AMMAN, Jordan (AP) — As a boy in pre-war Baghdad, Adil Faraj dreamed of becoming a dancer, inspired by a Michael Jackson performance he watched on DVD.
For over a decade, he pursued his passion despite daunting challenges and harassment by strangers and police. He taught himself by moving to dance videos in his cramped family home — hiding from a conservative society scornful of the art form and from the chaos that engulfed Iraq after the U.S.-led invasion in 2003.
Last weekend, the sweat and tears paid off when the now 22-year-old performed on stage for the first time, to a packed house at the Amman Contemporary Dance Festival in the Jordanian capital.
After his solo — machine-like moves to the haunting Gary Jules' song "Mad World" mixed with break dancing — the audience erupted in applause, and Faraj raised his fists triumphantly before bowing.
"I felt tremendous joy," he said, his chiseled frame sweaty after the dance. "It is like a dream."
It was a long journey from his tiny Baghdad bedroom to the Amman stage — the last stretch helped along by the New York City-based Battery Dance Company that mentored him through lessons via Skype and brought him to Jordan.
The young dancer's struggle highlights the decline of the arts in Iraq after years of political upheaval.
In the 1960s and 1970s, music and the arts flourished in the then relatively secular country. After the 1991 Gulf War, in which a U.S.-led coalition dislodged Iraqi troops from Kuwait, the space for artistic expression shrank due to Saddam Hussein's embrace of more religious themes and U.N. sanctions that prompted artists to flee abroad.
Iraq's once vivacious dance community was gutted by violent sectarianism, including the emergence of Sunni and Shiite religious extremists who rejected many forms of art and threatened artists, said Waleed Shamil, a history professor in the town of Dohuk in Iraq's autonomous northern Kurdistan region.
Baghdad, a city of 7 million, now has only three theaters for performances and one cinema.
Faraj said Iraq no longer feels like home, though he returned to Baghdad this week to finish a law degree.
"If there were no problems in Iraq with dance and people liked dance, then I would have no problem being there," he said. "But that isn't so and I can't imagine any other solution than to leave Iraq ... I will come back to teach and dance, but I will never permanently return there."
In Baghdad, Faraj's parents are proud but said it was sometimes difficult to have an aspiring dancer as a son.
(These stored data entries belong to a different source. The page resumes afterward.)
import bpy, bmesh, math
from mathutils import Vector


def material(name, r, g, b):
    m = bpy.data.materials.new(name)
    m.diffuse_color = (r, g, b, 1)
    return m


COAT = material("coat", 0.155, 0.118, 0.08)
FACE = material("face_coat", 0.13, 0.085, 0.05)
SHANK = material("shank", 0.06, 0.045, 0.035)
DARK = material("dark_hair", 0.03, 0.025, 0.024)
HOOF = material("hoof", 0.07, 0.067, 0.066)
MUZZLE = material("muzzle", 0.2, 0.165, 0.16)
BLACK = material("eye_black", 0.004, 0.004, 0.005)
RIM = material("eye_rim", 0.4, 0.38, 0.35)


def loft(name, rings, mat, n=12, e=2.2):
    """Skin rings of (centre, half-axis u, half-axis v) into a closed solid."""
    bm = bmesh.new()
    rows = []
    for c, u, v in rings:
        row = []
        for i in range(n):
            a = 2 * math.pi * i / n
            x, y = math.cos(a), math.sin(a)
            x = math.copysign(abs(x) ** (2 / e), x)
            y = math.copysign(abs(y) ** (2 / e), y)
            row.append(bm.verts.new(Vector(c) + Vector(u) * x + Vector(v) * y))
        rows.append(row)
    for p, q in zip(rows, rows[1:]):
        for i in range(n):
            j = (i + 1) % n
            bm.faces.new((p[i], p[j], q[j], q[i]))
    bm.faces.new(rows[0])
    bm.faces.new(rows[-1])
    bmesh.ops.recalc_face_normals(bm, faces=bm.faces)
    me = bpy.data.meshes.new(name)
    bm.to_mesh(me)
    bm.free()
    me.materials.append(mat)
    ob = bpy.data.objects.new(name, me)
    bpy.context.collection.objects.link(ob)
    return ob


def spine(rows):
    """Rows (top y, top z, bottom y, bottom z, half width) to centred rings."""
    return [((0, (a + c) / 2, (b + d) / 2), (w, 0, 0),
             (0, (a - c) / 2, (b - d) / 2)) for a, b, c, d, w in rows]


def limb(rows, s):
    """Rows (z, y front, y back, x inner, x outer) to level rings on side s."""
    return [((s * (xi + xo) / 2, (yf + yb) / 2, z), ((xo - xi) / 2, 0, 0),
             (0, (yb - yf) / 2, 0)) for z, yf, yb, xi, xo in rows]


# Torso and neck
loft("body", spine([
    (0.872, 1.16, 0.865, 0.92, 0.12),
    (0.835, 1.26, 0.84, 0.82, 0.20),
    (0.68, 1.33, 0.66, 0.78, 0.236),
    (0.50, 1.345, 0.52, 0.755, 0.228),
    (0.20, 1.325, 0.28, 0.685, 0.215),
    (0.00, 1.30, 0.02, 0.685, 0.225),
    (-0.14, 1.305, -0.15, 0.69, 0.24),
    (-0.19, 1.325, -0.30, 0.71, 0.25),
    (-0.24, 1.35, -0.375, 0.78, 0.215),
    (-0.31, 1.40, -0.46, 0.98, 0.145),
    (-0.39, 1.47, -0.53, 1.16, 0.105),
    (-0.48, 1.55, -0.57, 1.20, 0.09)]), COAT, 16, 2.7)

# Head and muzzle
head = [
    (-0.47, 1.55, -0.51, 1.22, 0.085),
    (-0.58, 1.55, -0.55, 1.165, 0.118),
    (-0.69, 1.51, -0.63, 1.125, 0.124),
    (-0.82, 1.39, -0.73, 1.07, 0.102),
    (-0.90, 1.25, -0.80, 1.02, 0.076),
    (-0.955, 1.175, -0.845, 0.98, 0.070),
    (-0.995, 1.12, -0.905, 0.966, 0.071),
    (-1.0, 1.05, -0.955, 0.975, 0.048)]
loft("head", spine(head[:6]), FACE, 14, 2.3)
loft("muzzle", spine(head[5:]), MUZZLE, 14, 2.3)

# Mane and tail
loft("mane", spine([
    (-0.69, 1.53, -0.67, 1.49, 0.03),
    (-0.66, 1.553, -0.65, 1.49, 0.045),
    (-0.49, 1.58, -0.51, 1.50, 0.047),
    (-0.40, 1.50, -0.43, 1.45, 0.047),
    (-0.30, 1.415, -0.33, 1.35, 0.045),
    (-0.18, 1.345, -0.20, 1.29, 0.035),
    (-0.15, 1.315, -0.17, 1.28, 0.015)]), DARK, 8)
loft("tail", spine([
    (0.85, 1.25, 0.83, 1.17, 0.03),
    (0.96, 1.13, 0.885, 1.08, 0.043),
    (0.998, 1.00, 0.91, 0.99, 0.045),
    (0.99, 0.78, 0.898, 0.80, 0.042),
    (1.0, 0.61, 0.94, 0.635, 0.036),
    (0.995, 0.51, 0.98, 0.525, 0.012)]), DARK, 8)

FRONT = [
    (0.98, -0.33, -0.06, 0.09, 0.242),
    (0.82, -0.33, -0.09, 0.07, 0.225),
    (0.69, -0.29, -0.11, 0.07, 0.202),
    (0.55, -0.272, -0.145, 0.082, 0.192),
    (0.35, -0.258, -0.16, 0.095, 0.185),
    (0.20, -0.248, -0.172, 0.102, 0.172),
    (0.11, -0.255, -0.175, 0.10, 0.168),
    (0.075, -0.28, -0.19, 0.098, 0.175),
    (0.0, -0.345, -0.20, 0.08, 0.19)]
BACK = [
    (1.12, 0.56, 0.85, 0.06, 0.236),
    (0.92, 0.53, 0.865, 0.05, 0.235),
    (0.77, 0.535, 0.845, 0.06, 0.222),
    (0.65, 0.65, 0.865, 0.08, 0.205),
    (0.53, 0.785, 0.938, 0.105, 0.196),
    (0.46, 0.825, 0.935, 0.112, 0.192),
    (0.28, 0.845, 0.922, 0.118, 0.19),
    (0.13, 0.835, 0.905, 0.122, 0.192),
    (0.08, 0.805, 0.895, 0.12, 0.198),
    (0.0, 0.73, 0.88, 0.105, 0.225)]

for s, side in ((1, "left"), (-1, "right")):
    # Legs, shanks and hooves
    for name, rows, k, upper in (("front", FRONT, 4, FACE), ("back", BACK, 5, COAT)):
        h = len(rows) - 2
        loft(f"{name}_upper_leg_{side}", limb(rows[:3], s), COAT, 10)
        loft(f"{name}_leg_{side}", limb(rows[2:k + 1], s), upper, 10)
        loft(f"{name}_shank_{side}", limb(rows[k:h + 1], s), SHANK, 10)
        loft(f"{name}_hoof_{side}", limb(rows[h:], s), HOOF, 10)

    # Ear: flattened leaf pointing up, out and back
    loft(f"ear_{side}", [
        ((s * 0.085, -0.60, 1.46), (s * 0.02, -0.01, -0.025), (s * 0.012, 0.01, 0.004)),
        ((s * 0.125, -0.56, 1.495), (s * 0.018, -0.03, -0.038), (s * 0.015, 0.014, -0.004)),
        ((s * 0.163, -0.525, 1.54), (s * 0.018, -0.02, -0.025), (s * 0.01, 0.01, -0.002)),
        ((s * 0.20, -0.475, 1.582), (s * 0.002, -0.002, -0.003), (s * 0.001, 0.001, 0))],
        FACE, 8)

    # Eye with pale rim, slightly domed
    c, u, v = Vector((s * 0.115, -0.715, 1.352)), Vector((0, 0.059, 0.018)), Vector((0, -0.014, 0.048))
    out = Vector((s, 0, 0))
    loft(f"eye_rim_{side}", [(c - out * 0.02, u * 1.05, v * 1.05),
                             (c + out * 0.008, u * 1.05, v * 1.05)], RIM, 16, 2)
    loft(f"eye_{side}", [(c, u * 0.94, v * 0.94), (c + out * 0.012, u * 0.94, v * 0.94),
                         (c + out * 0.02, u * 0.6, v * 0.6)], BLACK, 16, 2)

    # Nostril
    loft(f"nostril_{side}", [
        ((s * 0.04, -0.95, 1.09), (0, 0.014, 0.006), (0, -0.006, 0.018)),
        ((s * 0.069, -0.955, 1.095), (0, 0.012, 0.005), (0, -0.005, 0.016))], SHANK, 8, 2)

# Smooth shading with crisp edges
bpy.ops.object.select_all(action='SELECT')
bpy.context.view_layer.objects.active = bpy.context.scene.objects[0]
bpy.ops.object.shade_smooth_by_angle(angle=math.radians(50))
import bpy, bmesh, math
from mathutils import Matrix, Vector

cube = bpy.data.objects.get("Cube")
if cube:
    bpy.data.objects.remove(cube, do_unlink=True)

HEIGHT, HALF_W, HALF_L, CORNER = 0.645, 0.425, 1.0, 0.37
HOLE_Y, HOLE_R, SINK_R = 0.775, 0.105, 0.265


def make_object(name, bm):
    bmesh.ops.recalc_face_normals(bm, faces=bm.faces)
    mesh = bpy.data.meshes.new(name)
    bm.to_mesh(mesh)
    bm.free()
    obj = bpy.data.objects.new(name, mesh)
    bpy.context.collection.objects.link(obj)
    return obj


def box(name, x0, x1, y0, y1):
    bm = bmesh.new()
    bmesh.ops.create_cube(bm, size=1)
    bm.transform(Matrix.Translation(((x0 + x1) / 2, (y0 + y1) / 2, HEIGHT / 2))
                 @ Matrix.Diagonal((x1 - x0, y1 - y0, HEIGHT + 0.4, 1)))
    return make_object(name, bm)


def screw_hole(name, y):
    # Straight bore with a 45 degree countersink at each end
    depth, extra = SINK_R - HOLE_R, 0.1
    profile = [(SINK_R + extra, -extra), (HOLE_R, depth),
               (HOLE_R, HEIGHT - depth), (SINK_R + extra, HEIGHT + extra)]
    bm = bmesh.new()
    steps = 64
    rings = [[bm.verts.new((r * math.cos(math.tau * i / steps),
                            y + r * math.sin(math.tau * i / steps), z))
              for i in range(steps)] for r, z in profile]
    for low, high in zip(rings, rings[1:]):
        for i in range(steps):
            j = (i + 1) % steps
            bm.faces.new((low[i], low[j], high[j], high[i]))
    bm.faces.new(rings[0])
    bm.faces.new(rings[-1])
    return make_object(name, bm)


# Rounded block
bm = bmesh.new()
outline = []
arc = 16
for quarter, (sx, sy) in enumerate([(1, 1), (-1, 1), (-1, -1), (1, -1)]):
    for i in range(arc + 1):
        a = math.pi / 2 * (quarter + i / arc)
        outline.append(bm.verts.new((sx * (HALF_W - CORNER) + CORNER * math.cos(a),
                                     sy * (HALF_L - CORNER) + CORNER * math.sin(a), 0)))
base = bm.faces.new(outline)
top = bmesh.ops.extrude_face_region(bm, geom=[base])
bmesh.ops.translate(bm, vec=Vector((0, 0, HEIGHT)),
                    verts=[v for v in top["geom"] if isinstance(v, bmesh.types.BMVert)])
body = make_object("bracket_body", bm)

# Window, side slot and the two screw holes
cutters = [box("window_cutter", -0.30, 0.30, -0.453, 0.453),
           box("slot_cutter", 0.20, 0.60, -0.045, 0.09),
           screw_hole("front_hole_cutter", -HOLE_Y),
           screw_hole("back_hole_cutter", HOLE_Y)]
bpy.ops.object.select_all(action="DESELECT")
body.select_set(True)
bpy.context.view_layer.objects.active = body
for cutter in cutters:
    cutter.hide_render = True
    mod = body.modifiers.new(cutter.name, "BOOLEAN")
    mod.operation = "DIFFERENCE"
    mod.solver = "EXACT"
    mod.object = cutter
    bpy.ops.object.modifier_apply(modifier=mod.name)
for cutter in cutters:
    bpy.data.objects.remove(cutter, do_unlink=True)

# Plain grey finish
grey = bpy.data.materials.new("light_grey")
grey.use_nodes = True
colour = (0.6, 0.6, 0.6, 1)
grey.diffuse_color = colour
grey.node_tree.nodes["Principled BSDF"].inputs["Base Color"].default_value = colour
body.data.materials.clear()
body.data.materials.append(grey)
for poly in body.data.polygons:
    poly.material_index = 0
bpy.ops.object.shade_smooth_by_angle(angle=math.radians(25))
When they heard about the dancing, some relatives and neighbors appealed to his father, Qais, to get him to stop it.
"Some of them expressed their objection and approached me so that I could convince him to give up," said the elder Faraj, who sells air conditioners in Baghdad's commercial district of Karrada.
"I severed ties with some of them, while some of them changed their opinions when they saw his successes and are now encouraging him," said the 50-year-old father.
Faraj continued dancing, and increasingly participated in the digital world that was his classroom, social network and creative outlet. He also practiced in parks at odd hours — for the space and to avoid public scrutiny. He made short films break-dancing or "doing the robot," another street-style set of moves, considered less risque in Iraq than modern dance.
Last year, he uploaded his first video, called "Annoying." It begins with him sitting in Baghdad's Abu Nuwas Park on the Tigris River, reading a newspaper while listening to an Iraqi love ballad. A friend interrupts the traditional setting with a boom box, and the pair dance for two minutes.
But such displays came with a price.
Once, as he danced in a park, he was assaulted by three young men. "One of them hit me, saying, 'You're dancing, you are gay, you are like a woman'," he said. He said he fought back.
Another time, a hefty police officer caught Faraj and a friend dancing in a park. The officer punched the friend and dragged him across the ground with his nose bleeding. When asked for a reason, the officer said that "dancing is not normal," Faraj said.
At the same time, the videos caught the eye of Jonathan Hollander, director of the Battery Dance Company that began teaching Faraj via Skype.
Hollander said it was difficult, with his young protege sometimes dancing into furniture in his small living room during online lessons. "Sometimes his little brother would walk across the screen," Hollander said.
After six months of lessons, Faraj joined the New York dancers for intense practice sessions in Amman — preparing for his solo and for a performance with his two American mentors, Sean Scantlebury and Mira Cook.
For the past two weeks, he rehearsed more than five hours a day — his first experience in a dance studio — and got three floor burns to prove it.
Scantlebury, the Iraqi dancer's main Skype teacher, saw the injuries and chuckled. "Now you're one of us," he said. "Welcome."
Cook praised Faraj's determination.
"It is inspiring to me to see him take on this huge work load and just do it without cracking," she said. "He's so resilient, and it reminds me how strong dancers have to be."
Associated Press writer Sinan Salaheddin in Baghdad contributed to this report.